» **Aim of the task**
Nothing but the line with "ngon(y, 0.773, 0.039, 32), ngon(y, 0.588, 0.039, 32)]" and the lines after it, through the end of the records below, is to be repeated, exactly as it is.

Source material START

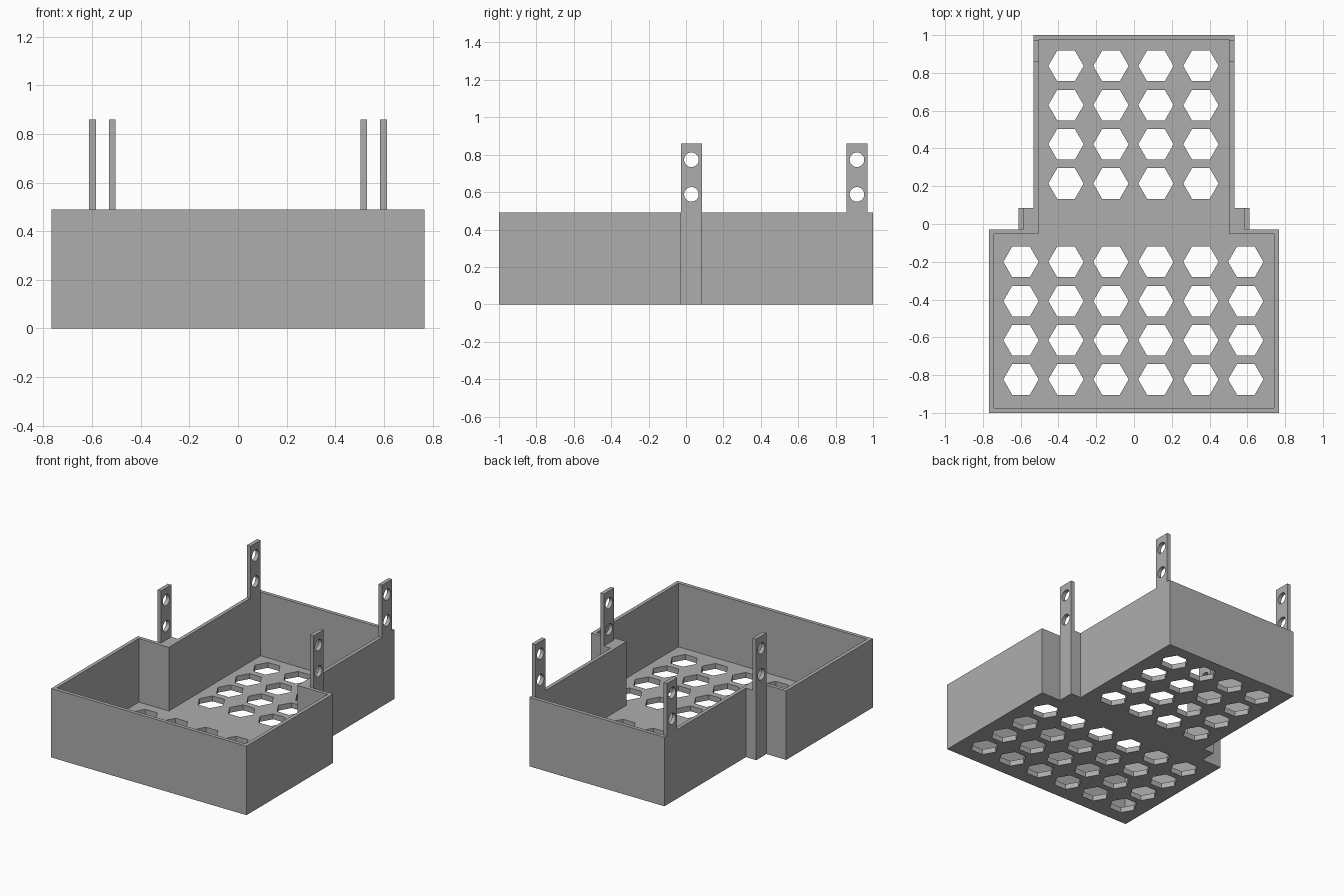
import bpy, bmesh, math

if "Cube" in bpy.data.objects:
    bpy.data.objects.remove(bpy.data.objects["Cube"])

WALL, FLOOR, HEIGHT, TAB_TOP = 0.026, 0.038, 0.49, 0.86

grey = bpy.data.materials.new("plain grey")
grey.diffuse_color = (0.42, 0.42, 0.42, 1)
grey.use_nodes = True
grey.node_tree.nodes["Principled BSDF"].inputs["Base Color"].default_value = grey.diffuse_color


def ngon(cx, cy, r, n):
    return [(cx + r * math.cos(2 * math.pi * i / n),
             cy + r * math.sin(2 * math.pi * i / n)) for i in range(n)]


def rect(x0, y0, x1, y1):
    return [(x0, y0), (x1, y0), (x1, y1), (x0, y1)]


def plate(name, loops, thickness, location, rotation=(0, 0, 0)):
    """Extrude a flat profile; inner loops become holes."""
    cu = bpy.data.curves.new(name, 'CURVE')
    cu.dimensions = '2D'
    cu.fill_mode = 'BOTH'
    cu.extrude = thickness / 2
    for pts in loops:
        sp = cu.splines.new('POLY')
        sp.points.add(len(pts) - 1)
        for p, (x, y) in zip(sp.points, pts):
            p.co = (x, y, 0, 1)
        sp.use_cyclic_u = True
    ob = bpy.data.objects.new(name, cu)
    ob.location, ob.rotation_euler = location, rotation
    bpy.context.collection.objects.link(ob)
    bpy.ops.object.select_all(action='DESELECT')
    ob.select_set(True)
    bpy.context.view_layer.objects.active = ob
    bpy.ops.object.convert(target='MESH')
    ob = bpy.context.object
    ob.name = name
    bm = bmesh.new()
    bm.from_mesh(ob.data)
    bmesh.ops.remove_doubles(bm, verts=bm.verts, dist=1e-5)
    bmesh.ops.recalc_face_normals(bm, faces=bm.faces)
    bm.to_mesh(ob.data)
    bm.free()
    ob.data.materials.clear()
    ob.data.materials.append(grey)
    bpy.ops.object.shade_smooth_by_angle(angle=math.radians(30))
    return ob


def t_outline(inset):
    """Wide front bay joined to a narrower back bay."""
    w, n, s = 0.767 - inset, 0.531 - inset, -0.028 - inset
    f, b = -1 + inset, 1 - inset
    return [(-w, f), (w, f), (w, s), (n, s), (n, b), (-n, b), (-n, s), (-w, s)]


# Floor with rows of hexagonal openings
hexes = []
for row in range(9):
    if row == 4:
        continue                      # solid strip between the bays
    cols = range(6) if row < 4 else range(1, 5)
    for col in cols:
        hexes.append(ngon(-0.598 + 0.238 * col, -0.823 + 0.2075 * row, 0.0935, 6))
plate("floor", [t_outline(0)] + hexes, FLOOR, (0, 0, FLOOR / 2))

# Continuous wall around the rim
plate("wall", [t_outline(0), t_outline(WALL)], HEIGHT - FLOOR,
      (0, 0, (HEIGHT + FLOOR) / 2))

# Drilled mounting tabs and the side blocks carrying the middle pair
for side, label in ((-1, "left"), (1, "right")):
    for part, x, y in (("middle", 0.598, 0.029), ("back", 0.517, 0.914)):
        profile = [rect(y - 0.057, HEIGHT, y + 0.057, TAB_TOP),
                   ngon(y, 0.773, 0.039, 32), ngon(y, 0.588, 0.039, 32)]
        plate(f"{label}_{part}_tab", profile, 0.028, (side * x, 0, 0),
              (math.pi / 2, 0, math.pi / 2))
    plate(f"{label}_tab_block",
          [rect(-0.0405, -0.057, 0.0405, 0.057)], HEIGHT,
          (side * 0.5715, 0.029, HEIGHT / 2))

Source material END

» **Task solution**
                   ngon(y, 0.773, 0.039, 32), ngon(y, 0.588, 0.039, 32)]
        plate(f"{label}_{part}_tab", profile, 0.028, (side * x, 0, 0),
              (math.pi / 2, 0, math.pi / 2))
    plate(f"{label}_tab_block",
          [rect(-0.0405, -0.057, 0.0405, 0.057)], HEIGHT,
          (side * 0.5715, 0.029, HEIGHT / 2))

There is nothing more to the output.